Founder of the Nota car marque and life member of the Confederation of Australian Motor Sport, Guy Buckingham, has died. He was 94.
Though best known for his colossal contribution to the development of Australian motorsport and founding of Nota, Guy Buckingham's career began in Great Britain as a contemporary of Colin Chapman and Len Terry.
As Midlands Secretary of the 750 Motor Club during the 1950s, Buckingham's passion for motorsport was well known in Britain. However, after tiring with the family jewellery business he emigrated with his young family for a new life in Australia.

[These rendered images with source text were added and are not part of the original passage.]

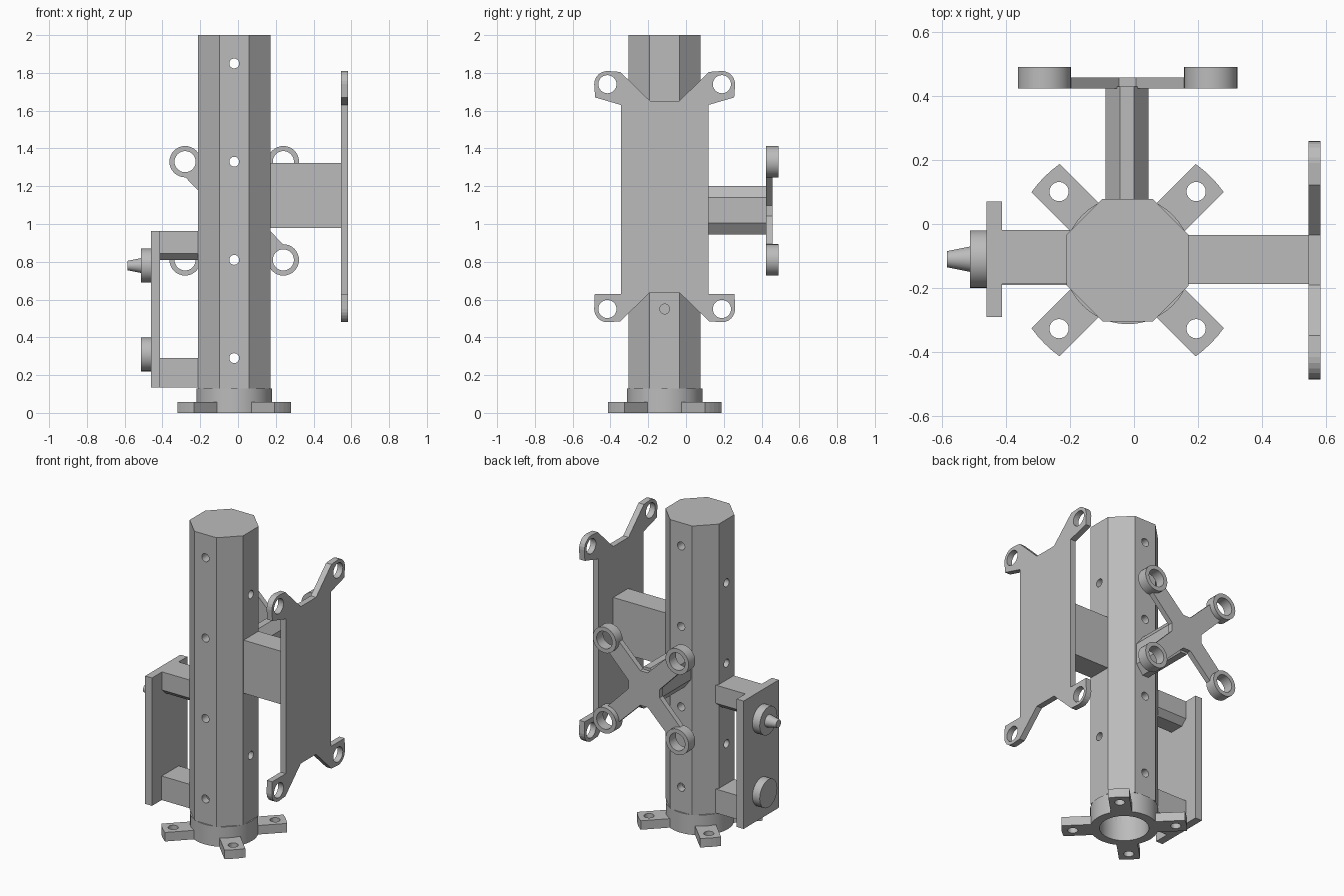
import bpy, bmesh, math
from mathutils import Vector

if "Cube" in bpy.data.objects:
    bpy.data.objects.remove(bpy.data.objects["Cube"])

CX, CY = -0.02, -0.113            # column axis
grey = bpy.data.materials.new("grey")
grey.diffuse_color = (0.5, 0.5, 0.5, 1)
grey.use_nodes = True
grey.node_tree.nodes["Principled BSDF"].inputs["Base Color"].default_value = grey.diffuse_color


def place(axis, p, t):
    """Map a profile point and a depth to space."""
    return {"x": (t, p[0], p[1]), "y": (p[0], t, p[1]), "z": (p[0], p[1], t)}[axis]


def loft(name, axis, pa, a, pb, b):
    """Solid between profile pa at depth a and profile pb at depth b."""
    bm = bmesh.new()
    va = [bm.verts.new(place(axis, p, a)) for p in pa]
    vb = [bm.verts.new(place(axis, p, b)) for p in pb]
    n = len(va)
    bm.faces.new(va)
    bm.faces.new(vb[::-1])
    for i in range(n):
        bm.faces.new((va[i], va[(i + 1) % n], vb[(i + 1) % n], vb[i]))
    bmesh.ops.recalc_face_normals(bm, faces=bm.faces)
    me = bpy.data.meshes.new(name)
    bm.to_mesh(me)
    bm.free()
    me.materials.append(grey)
    ob = bpy.data.objects.new(name, me)
    bpy.context.collection.objects.link(ob)
    return ob


def prism(name, axis, pts, a, b):
    return loft(name, axis, pts, a, pts, b)


def circle(u, v, r, n=32, turn=0.0):
    return [(u + r * math.cos(2 * math.pi * (i + turn) / n),
             v + r * math.sin(2 * math.pi * (i + turn) / n)) for i in range(n)]


def rect(u0, u1, v0, v1):
    return [(u0, v0), (u1, v0), (u1, v1), (u0, v1)]


def cut(ob, holes):
    """Subtract round holes given as (axis, u, v, radius, start, end)."""
    for axis, u, v, r, a, b in holes:
        tool = prism("cutter", axis, circle(u, v, r), a, b)
        tool.hide_render = True
        mod = ob.modifiers.new("hole", "BOOLEAN")
        mod.operation, mod.solver, mod.object = "DIFFERENCE", "EXACT", tool
        bpy.context.view_layer.objects.active = ob
        bpy.ops.object.modifier_apply(modifier=mod.name)
        bpy.data.objects.remove(tool)


def smooth(ob):
    bpy.ops.object.select_all(action="DESELECT")
    ob.select_set(True)
    bpy.context.view_layer.objects.active = ob
    bpy.ops.object.shade_smooth_by_angle(angle=math.radians(20))


# Octagonal column with cross-drilled holes and a bore in its foot
column = prism("column", "z", circle(CX, CY, 0.191 / math.cos(math.pi / 8), 8, 0.5), 0.13, 2.0)
holes = [("y", CX, z, 0.026, -0.5, 0.3) for z in (0.29, 0.81, 1.33, 1.85)]
holes += [("x", CY, z, 0.026, -0.4, 0.4) for z in (0.55, 1.07, 1.59)]
cut(column, holes + [("z", CX, CY, 0.145, 0.0, 0.5)])

# Base collar
collar = prism("base_collar", "z", circle(CX, CY, 0.2, 48), 0, 0.13)
cut(collar, [("z", CX, CY, 0.145, -0.1, 0.2)])
smooth(collar)

# Four diagonal base feet with bolt holes
for k in range(4):
    t = math.pi / 4 + k * math.pi / 2
    c, s = math.cos(t), math.sin(t)
    tip = [(0.368 * math.cos(a), 0.368 * math.sin(a)) for a in (-0.17, -0.085, 0, 0.085, 0.17)]
    shape = [(0.18, -0.062)] + tip + [(0.18, 0.062)]
    foot = prism("base_foot", "z", [(CX + u * c - v * s, CY + u * s + v * c) for u, v in shape], 0, 0.058)
    cut(foot, [("z", CX + 0.303 * c, CY + 0.303 * s, 0.03, -0.1, 0.2)])

# Right mounting plate with four eared corners
arc = [(0.303 + 0.07 * math.cos(a), 0.07 * math.sin(a))
       for a in [math.radians(90 - 15 * i) for i in range(7)]]
half = [(0.078, 0.637), (0.235, 0.485)] + [(u, 0.55 - v) for u, v in arc]
half += [(0.37, 0.63), (0.231, 0.63), (0.231, 1.63), (0.368, 1.67)]
half += [(u, 1.74 + v) for u, v in arc[::-1]] + [(0.235, 1.805), (0.078, 1.652)]
outline = [(CY + u, z) for u, z in half] + [(CY - u, z) for u, z in half[::-1]]
plate = prism("right_plate", "x", outline, 0.545, 0.583)
cut(plate, [("x", CY + s * 0.303, z, 0.048, 0.4, 0.7) for s in (-1, 1) for z in (0.55, 1.74)])
prism("right_arm", "x", rect(-0.187, -0.035, 0.98, 1.323), 0.165, 0.55)

# Back arm, a tall eight-sided bar
q = [(0.067, 0.068), (0.022, 0.128)]
q += [(-u, v) for u, v in q[::-1]]
q += [(-u, -v) for u, v in q]
prism("back_arm", "y", [(CX - 0.002 + u, 1.072 + v) for u, v in q], 0.07, 0.43)

# Back cross plate with a raised ring on each tip
cross = []
for k in range(4):
    t = math.pi / 4 + k * math.pi / 2
    c, s = math.cos(t), math.sin(t)
    for u, v in [(0.098, -0.06), (0.36, -0.057), (0.36, 0.057), (0.098, 0.06)]:
        cross.append((CX + u * c - v * s, 1.07 + u * s + v * c))
spider = prism("back_cross", "y", cross, 0.424, 0.458)
tips = [(CX + sx * 0.26, 1.07 + sz * 0.26) for sx in (-1, 1) for sz in (-1, 1)]
cut(spider, [("y", u, v, 0.056, 0.3, 0.6) for u, v in tips])
for u, v in tips:
    ring = prism("back_ring", "y", circle(u, v, 0.083), 0.424, 0.491)
    cut(ring, [("y", u, v, 0.056, 0.3, 0.6)])
    smooth(ring)

# Left bracket: panel and two arms, the upper one chamfered underneath
prism("left_panel", "x", rect(-0.29, 0.07, 0.135, 0.962), -0.461, -0.412)
prism("left_lower_arm", "x", rect(-0.191, -0.018, 0.135, 0.29), -0.42, -0.2)
prism("left_upper_arm", "x", [(-0.187, 0.962), (-0.187, 0.845), (-0.15, 0.81), (-0.055, 0.81),
                              (-0.018, 0.845), (-0.018, 0.962)], -0.42, -0.2)

# Round knobs on the left panel, the upper one with a tapered tip
for name, z in (("upper_knob", 0.78), ("lower_knob", 0.31)):
    smooth(prism(name, "x", circle(-0.11, z, 0.09), -0.513, -0.455))
smooth(loft("knob_tip", "x", circle(-0.11, 0.78, 0.04), -0.51, circle(-0.11, 0.78, 0.025), -0.585))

With help from a wealthy relative, Buckingham opened a service station where, despite the locals' love of Holden powerplants, he produced copies of his Arnold-Buckingham Special. He made ends meet by building a series of one-off specials with fellow ex-pat Jack Wiffen, including a converted twin-cam Consul-engined Formula Libre car and a 500cc AJS bike-engined Formula 3 racer.
Credit: Brian Caldersmith
A Streamliner followed, and claimed the 1960 Australian Sports Car Championship with Guy at the wheel. Each of these cars bore the name 'Nota', so named for Guy's infant son Chris, who struggled to say 'motorcar'.
In addition to building some 300 cars throughout the 1960s, Buckingham made an immense contribution to the development of Australian motorsport, including being responsible for laying out the Oran Park circuit and giving a number of lectures on race car design as part of the Westinghouse World of Sport television programme. He is also credited with introducing Formula Vee to Australia, partly thanks to his own exploits in his BMC A-Series-powered FJ in the '62 season.
By the 1970s, strains within his relationship led to Buckingham returning to England. Plans to introduce Nota to the UK were scuppered when a bull damaged the demonstrator, and his interest in cars began to wane. A successful spell trumpeting in a number of jazz bands followed, as did courtship of his second wife, Jean, but the lure of motorsport proved too great to resist – before long he was back in the world of the 750MC and had spent four months building a car for Ken Freeman.
After two successful seasons, Buckingham's eye turned to saloon car racing, for which he built two Hillman Imp silhouette racers. However, after just three seasons animosity between the drivers resulted in him leaving the world of motorsport for good, turning his attention instead to his love of aircraft.
Photo credit: Charles Best